Stevenson points to the consequences of the 1996 Welfare Reform Law which denied drug offenders eligibility for public housing, food stamps and other benefits, and that has had a disastrous impact on black women and children. Black women comprise half of the female prison population, although they are only 12 percent of the total population. Between 1986 and 1991the number of black women incarcerated for drug offences soared by 828 percent.
It’s not just racism in Stevenson’s analysis that drives the shame of mass incarceration. A class system defined by gross wealth and income inequality and entrenched poverty also subverts the achievement of justice. “We have a system of justice in this country,” he said, “that treats you much better if you’re rich and guilty than if you’re poor and innocent.” A racially biased war on drugs, poverty and political disenfranchisement combine, Stevenson argues, to create “a new class of untouchables, 1 million strong,” who cannot be reached by the public health or welfare systems and are “marginalised in ways from which there is no recovery.”
Using the institution of slavery as a lens through which to analyse the hugely disproportionate incarceration of African Americans men, women and children, Stevenson challenges us to question the logic of a justice system based on the rule of McCleskey v. Kemp. Why are blacks more likely to receive mandatory minimum sentences than whites? Why are two-thirds of those sentenced to life African Americans? Why, according to the US Bureau of Justice Statistics, does a black boy have a 32 per cent chance of going to gaol, compared with a 6 per cent chance for a white boy?
Mass incarceration is a legacy of slavery
Stevenson and the EJI are prompting a discussion on justice, on American racial history, and on slavery and the racism as foundational to the criminal justice system. “America,” Stevenson argued, “… became a society where slavery was a proxy for caste, and value, and worth. So when you ended slavery, you didn't end the presumptions about black inferiority. All those things carried on… Until we have a conversation about that, we are going to continue to replicate those dynamics.” For Stevenson, it is clear that the justice system is based upon both the myth of black inferiority and on the delusion of white supremacy.
In a recent interview Stevenson described white supremacy as a tragedy because “… generations of people … were raised and taught … that they were better than other people because of the colour of their skin… There is nothing more abusive that you can do to a child or to a community than to persuade them that their worldview should be shaped by a lie, and that they should … interpret everything through that lie. And because we haven't talked about that lie, a lot of what we say and what we do reflects an identity that is complicated and compromised by this history.”
It is crucial for us to reflect on Stevenson’s analysis that slavery and mass incarceration are part of a continuum, part of a history of racial oppression and white supremacy that remain entrenched in the legal system. This analysis is especially critical at a time when Republicans are attempting to redefine our carceral state without considering the role of race and racism in criminal justice and American history.

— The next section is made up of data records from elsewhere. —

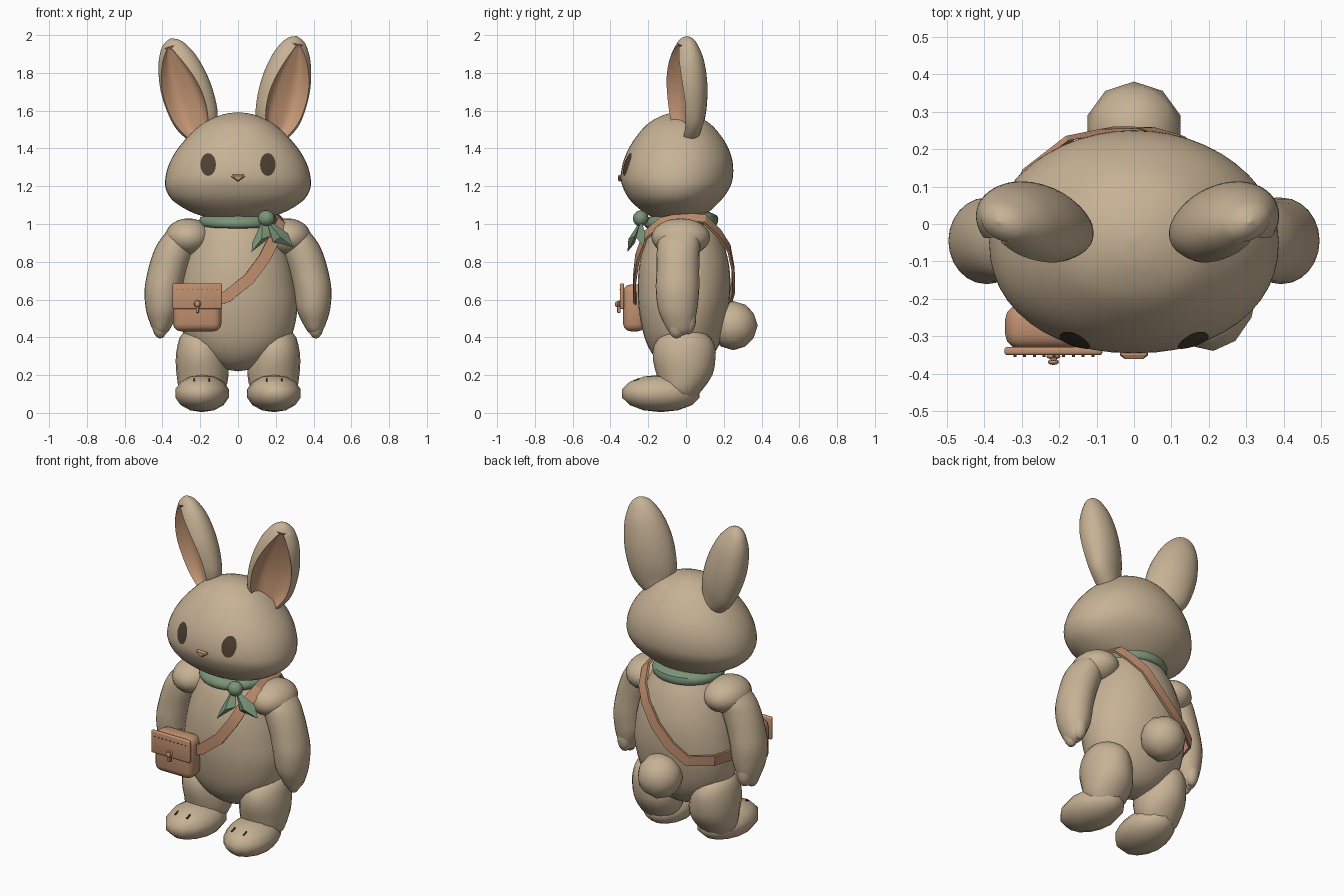
import bpy, bmesh, math
from mathutils import Vector, Matrix
from mathutils.bvhtree import BVHTree

if "Cube" in bpy.data.objects:
    bpy.data.objects.remove(bpy.data.objects["Cube"])


def material(name, rgb):
    m = bpy.data.materials.new(name)
    m.use_nodes = True
    m.diffuse_color = (*rgb, 1)
    m.node_tree.nodes["Principled BSDF"].inputs["Base Color"].default_value = (*rgb, 1)
    return m


FUR = material("tan fur", (0.57, 0.445, 0.3))
PINK = material("inner ear", (0.58, 0.32, 0.185))
LEATHER = material("leather", (0.53, 0.28, 0.16))
GREEN = material("green cloth", (0.2, 0.295, 0.185))
DARK = material("dark brown", (0.075, 0.05, 0.032))


def finish(name, bm, mats, angle=40, mirror=False, matrix=None):
    """Place the mesh, set smooth shading with sharp creases, link the object."""
    if mirror:
        bm.transform(Matrix.Scale(-1, 4, (1, 0, 0)))
    if matrix:
        bm.transform(matrix)
    bmesh.ops.remove_doubles(bm, verts=bm.verts[:], dist=0.0005)
    bmesh.ops.recalc_face_normals(bm, faces=bm.faces[:])
    for f in bm.faces:
        f.smooth = True
    for e in bm.edges:
        if len(e.link_faces) == 2 and e.calc_face_angle(0) > math.radians(angle):
            e.smooth = False
    me = bpy.data.meshes.new(name)
    bm.to_mesh(me)
    bm.free()
    for m in mats:
        me.materials.append(m)
    ob = bpy.data.objects.new(name, me)
    bpy.context.collection.objects.link(ob)


def resample(rings, steps):
    """Smooth curve through the rings."""
    pts = [rings[0]] + list(rings) + [rings[-1]]
    out = []
    for a, b, c, d in zip(pts, pts[1:], pts[2:], pts[3:]):
        for k in range(steps):
            t = k / steps
            out.append([0.5 * (2 * q + (r - p) * t + (2 * p - 5 * q + 4 * r - s) * t * t
                               + (3 * q - p - 3 * r + s) * t ** 3)
                        for p, q, r, s in zip(a, b, c, d)])
    return out + [list(rings[-1])]


def round_section(a, u):
    return math.cos(a), math.sin(a)


def head_section(a, u):
    """Slightly squarer towards the face."""
    c, s = math.cos(a), math.sin(a)
    p = 0.93 if s < 0 else 1
    return math.copysign(abs(c) ** p, c), math.copysign(abs(s) ** p, s)


def ear_hollow(u):
    return 0.8 * math.sqrt(max(0, 1 - ((u - 0.4) / 0.53) ** 2))


def ear_section(a, u):
    """Round back, rolled rim and an oval hollow in the front quarter."""
    w = ear_hollow(u)
    if a <= math.pi or w == 0:
        return math.cos(a), math.sin(a)
    t = min(a - math.pi, math.tau - a) / (math.pi / 4)
    if t <= 1:
        b = t * math.acos(w)
        return math.copysign(math.cos(b), math.cos(a)), -math.sin(b)
    r = 2 - t
    y = -math.sqrt(1 - (w * r) ** 2)
    return math.copysign(w * r, math.cos(a)), y + (0.1 - y) * (1 - r ** 5) * w / 0.8


def loft(rings, segs=32, steps=4, section=round_section):
    """Skin over rings (z, x0, x1, y0, y1)."""
    bm = bmesh.new()
    rows, rings = [], resample(rings, steps)
    z0, z1 = rings[0][0], rings[-1][0]
    for z, x0, x1, y0, y1 in rings:
        rx, ry = max(x1 - x0, 0) / 2, max(y1 - y0, 0) / 2
        flat = [section(math.tau * j / segs, (z - z0) / (z1 - z0)) for j in range(segs)]
        rows.append([bm.verts.new(((x0 + x1) / 2 + rx * x, (y0 + y1) / 2 + ry * y, z)) for x, y in flat])
    for i, (a, b) in enumerate(zip(rows, rows[1:])):
        u = ((rings[i][0] + rings[i + 1][0]) / 2 - z0) / (z1 - z0)
        for j in range(segs):
            k = (j + 1) % segs
            f = bm.faces.new((a[j], a[k], b[k], b[j]))
            in_front = -math.sin(math.tau * (j + 0.5) / segs) > math.sqrt(0.5)
            if section is ear_section and in_front and ear_hollow(u) > 0:
                f.material_index = 1
    return bm


def even(rings):
    return [(z, -r, r, y0, y1) for z, r, y0, y1 in rings]


def ball(name, centre, radii, mat, mirror=False, segs=24, turn=0):
    bm = bmesh.new()
    bmesh.ops.create_uvsphere(bm, u_segments=segs, v_segments=segs // 2, radius=1)
    bm.transform(Matrix.Translation(centre) @ Matrix.Rotation(turn, 4, "Z") @ Matrix.Diagonal((*radii, 1)))
    finish(name, bm, [mat], 60, mirror)


def box(name, lo, hi, mat, bevel=0.0):
    bm = bmesh.new()
    lo, hi = Vector(lo), Vector(hi)
    bmesh.ops.create_cube(bm, size=1)
    bm.transform(Matrix.Translation((lo + hi) / 2) @ Matrix.Diagonal((*(hi - lo), 1)))
    if bevel:
        bmesh.ops.bevel(bm, geom=bm.edges[:], offset=bevel, segments=3, profile=0.5, affect="EDGES")
    finish(name, bm, [mat], 35)


def hull(name, points, mat, mirror=False):
    bm = bmesh.new()
    for p in points:
        bm.verts.new(p)
    bmesh.ops.convex_hull(bm, input=bm.verts[:])
    finish(name, bm, [mat], 25, mirror)


# Torso and head
finish("body", loft(even([
    (.22, 0, -.02, -.02), (.24, .1, -.1, .07), (.3, .2, -.17, .14), (.4, .28, -.22, .19),
    (.55, .315, -.25, .225), (.68, .305, -.255, .235), (.8, .28, -.245, .225),
    (.92, .24, -.215, .19), (1.0, .2, -.18, .15), (1.07, .17, -.15, .12)])), [FUR])
head = loft(even([
    (1.02, 0, -.05, -.05), (1.03, .13, -.15, .05), (1.06, .24, -.22, .115), (1.12, .34, -.29, .18),
    (1.18, .38, -.328, .225), (1.24, .385, -.345, .247), (1.32, .364, -.335, .248),
    (1.4, .318, -.303, .225), (1.48, .248, -.25, .175), (1.54, .175, -.19, .115),
    (1.58, .08, -.11, .03), (1.592, 0, -.04, -.04)]), segs=48, section=head_section)
surface = BVHTree.FromBMesh(head)
finish("head", head, [FUR])


# Eyes laid on the head surface, and nose
def eye(name, x, z, rx, rz):
    bm = bmesh.new()
    bmesh.ops.create_circle(bm, cap_ends=True, segments=24, radius=1)
    bmesh.ops.poke(bm, faces=bm.faces[:])
    bmesh.ops.subdivide_edges(bm, edges=bm.edges[:], cuts=3, use_grid_fill=True)
    for v in bm.verts:
        px, pz = x + rx * v.co.x, z + rz * v.co.y
        hit = surface.ray_cast(Vector((px, -1, pz)), Vector((0, 1, 0)))[0]
        v.co = (px, hit.y - 0.004, pz)
    finish(name, bm, [DARK])


eye("left_eye", .158, 1.315, .041, .06)
eye("right_eye", -.158, 1.315, .041, .06)
hull("nose", [(x * k, y, 1.245 + z * k) for y, k in ((-.32, 1), (-.35, 1), (-.36, .65))
              for x, z in ((-.033, .016), (.033, .016), (.038, .006), (0, -.021), (-.038, .006))], PINK)

# Limbs and ears, built on the left and mirrored
ear_shape = [(0, 0, 0, 0), (.03, .06, -.05, .05), (.12, .12, -.078, .075), (.22, .138, -.1, .095),
             (.34, .136, -.108, .1), (.46, .11, -.088, .085), (.54, .072, -.055, .055),
             (.575, .038, -.03, .03), (.59, 0, 0, 0)]
for side, flip, tilt in (("left", False, 13), ("right", True, 18)):
    pose = (Matrix.Translation((.178, .006, 1.42)) @ Matrix.Rotation(math.radians(tilt), 4, "Y")
            @ Matrix.Rotation(math.radians(25), 4, "Z"))
    ear = loft(even(ear_shape), segs=48, steps=5, section=ear_section)
    ear.transform(pose)
    finish(side + "_ear", ear, [FUR, PINK], 50, flip)

    ball(side + "_shoulder", (.262, -.028, .93), (.125, .155, .1), FUR, flip)
    finish(side + "_arm", loft([
        (1.0, .28, .28, -.03, -.03), (.98, .24, .35, -.1, .05), (.92, .22, .41, -.145, .075),
        (.85, .235, .448, -.155, .072), (.75, .27, .478, -.157, .07), (.65, .295, .495, -.16, .07),
        (.55, .31, .488, -.148, .06), (.48, .34, .468, -.12, .045), (.43, .37, .445, -.09, .025),
        (.405, .405, .415, -.04, -.03)], segs=24), [FUR], mirror=flip)
    ball(side + "_front_finger", (.412, -.05, .487), (.046, .052, .094), FUR, flip, 16)
    ball(side + "_back_finger", (.405, .012, .5), (.045, .042, .085), FUR, flip, 16)

    finish(side + "_leg", loft([
        (.445, .2, .2, 0, 0), (.425, .12, .29, -.11, .1), (.36, .08, .32, -.168, .152),
        (.28, .058, .33, -.175, .155), (.2, .05, .325, -.155, .14), (.12, .07, .31, -.13, .085),
        (.07, .12, .27, -.08, .04)], segs=20, steps=2), [FUR], mirror=flip)
    ball(side + "_foot", (.19, -.133, .103), (.145, .212, .099), FUR, flip, 14, math.radians(6))
    for i, x in enumerate((.152, .232)):
        hull(f"{side}_toe_mark_{i + 1}", [(x + dx, y, z + dz) for dx in (-.004, .004) for dz in (0, -.02)
                                          for y, z in ((-.278, .173), (-.248, .185))], DARK, flip)

# Tail
tail = bmesh.new()
bmesh.ops.create_icosphere(tail, subdivisions=2, radius=.13)
finish("tail", tail, [FUR], 60, matrix=Matrix.Translation((0, .25, .462)))

# Neckerchief: band, knot and two pointed ends
finish("scarf_band", loft(even([
    (.985, .16, -.16, .13), (.988, .19, -.205, .16), (1.005, .205, -.22, .17),
    (1.035, .2, -.212, .168), (1.06, .16, -.16, .12)]), segs=24, steps=2), [GREEN],
    matrix=Matrix.Translation((0, 0, 1)) @ Matrix.Rotation(.05, 4, "X") @ Matrix.Translation((0, 0, -1)))
ball("scarf_knot", (.15, -.24, 1.03), (.046, .042, .043), GREEN, segs=12)
hull("scarf_end_inner", [(.13, -.24, 1.02), (.155, -.24, 1.01), (.075, -.27, .9), (.175, -.27, .935),
                         (.125, -.305, .92), (.072, -.31, .852)], GREEN)
hull("scarf_end_outer", [(.15, -.24, 1.02), (.175, -.235, 1.01), (.185, -.245, .905), (.265, -.215, .95),
                         (.225, -.265, .93), (.292, -.225, .878)], GREEN)


# Shoulder strap swept round the torso
def strap(name, path, width, thick):
    bm = bmesh.new()
    pts = [Vector(p) for p in path]
    rows = []
    for i, p in enumerate(pts):
        along = (pts[(i + 1) % len(pts)] - pts[i - 1]).normalized()
        out = Vector((p.x / .1, p.y / .06, (p.z - .65) / .17))
        out = (out - along * out.dot(along)).normalized()
        across = along.cross(out) * width / 2
        rows.append([bm.verts.new(p + across * a + out * b * thick / 2)
                     for a, b in ((-1, -1), (1, -1), (1, 1), (-1, 1))])
    for i, a in enumerate(rows):
        b = rows[(i + 1) % len(rows)]
        for j in range(4):
            k = (j + 1) % 4
            bm.faces.new((a[j], a[k], b[k], b[j]))
    finish(name, bm, [LEATHER], 30)


strap("strap", [
    (-.18, -.26, .58), (-.06, -.272, .615), (.06, -.272, .71), (.14, -.258, .82), (.2, -.215, .94),
    (.232, -.13, 1.01), (.222, -.01, 1.036), (.2, .1, 1.025), (.17, .175, .95), (.11, .228, .87),
    (.03, .25, .76), (-.07, .25, .66), (-.17, .23, .59), (-.29, .14, .59), (-.335, -.03, .585),
    (-.29, -.19, .57)], .062, .014)

# Satchel with flap, stitching and clasp
box("bag", (-.344, -.333, .432), (-.088, -.215, .68), LEATHER, .04)
box("bag_flap", (-.346, -.35, .55), (-.084, -.328, .686), LEATHER, .008)
for i in range(9):
    x = -.318 + i * .026
    box(f"stitch_{i + 1}", (x - .004, -.355, .652), (x + .004, -.348, .655), DARK)
box("clasp_tab", (-.223, -.364, .53), (-.207, -.346, .592), LEATHER, .003)
ball("clasp_plate", (-.215, -.353, .578), (.019, .008, .019), LEATHER, segs=12)
ball("clasp_knob", (-.215, -.368, .575), (.015, .008, .015), LEATHER, segs=12)
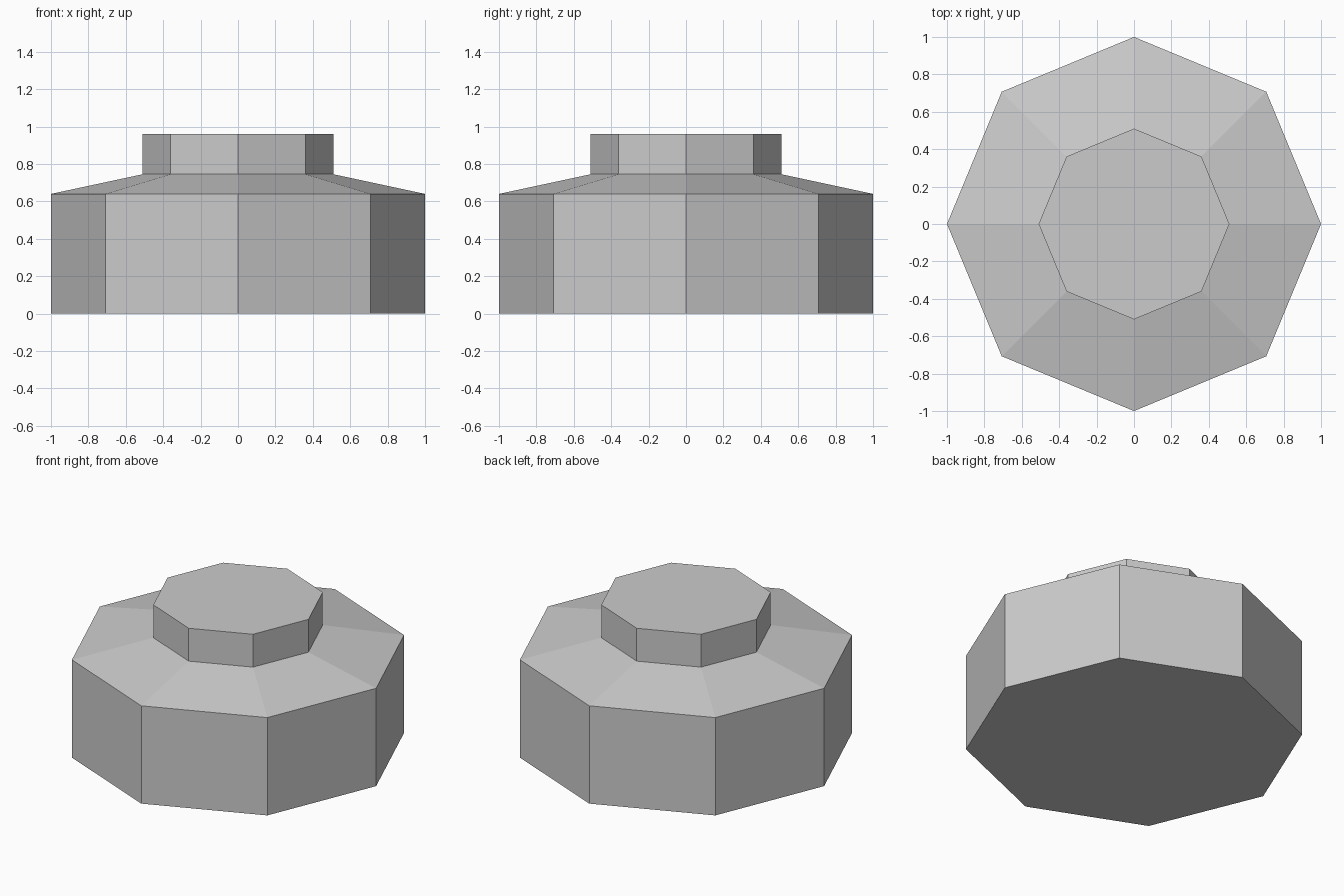
import bpy
import bmesh
from math import cos, sin, tau

cube = bpy.data.objects.get("Cube")
if cube:
    bpy.data.objects.remove(cube, do_unlink=True)

SIDES = 8

grey = bpy.data.materials.new("plain_grey")
grey.use_nodes = True
colour = (0.6, 0.6, 0.6, 1)
grey.diffuse_color = colour
grey.node_tree.nodes["Principled BSDF"].inputs["Base Color"].default_value = colour

# Radius and height of each ring: base, wall top, shoulder top, cap top
profile = [(1, 0), (1, 0.64), (0.51, 0.745), (0.51, 0.96)]

bm = bmesh.new()
rings = [[bm.verts.new((r * cos(tau * i / SIDES), r * sin(tau * i / SIDES), z))
          for i in range(SIDES)] for r, z in profile]

# Closed flat bottom and top
bm.faces.new(rings[0][::-1])
bm.faces.new(rings[-1])

# Wall, sloped shoulder and raised cap
for low, high in zip(rings, rings[1:]):
    for i in range(SIDES):
        j = (i + 1) % SIDES
        bm.faces.new((low[i], low[j], high[j], high[i]))

mesh = bpy.data.meshes.new("stepped_octagonal_body")
bm.to_mesh(mesh)
bm.free()
mesh.materials.append(grey)
body = bpy.data.objects.new("stepped_octagonal_body", mesh)
bpy.context.collection.objects.link(body)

This nation’s inability to face a past that includes slavery and the lie of white supremacy severely constricts the possibility of justice in the present and the future.
Follow Wende Marshall on Twitter @WendeEMarshall
Wende Marshall is a cultural anthropologist working on issues of race, healing and social change and is the author of Potent Mana: Lessons in Power and Healing.
The views expressed in this article are the author's own and do not necessarily reflect Al Jazeera's editorial policy.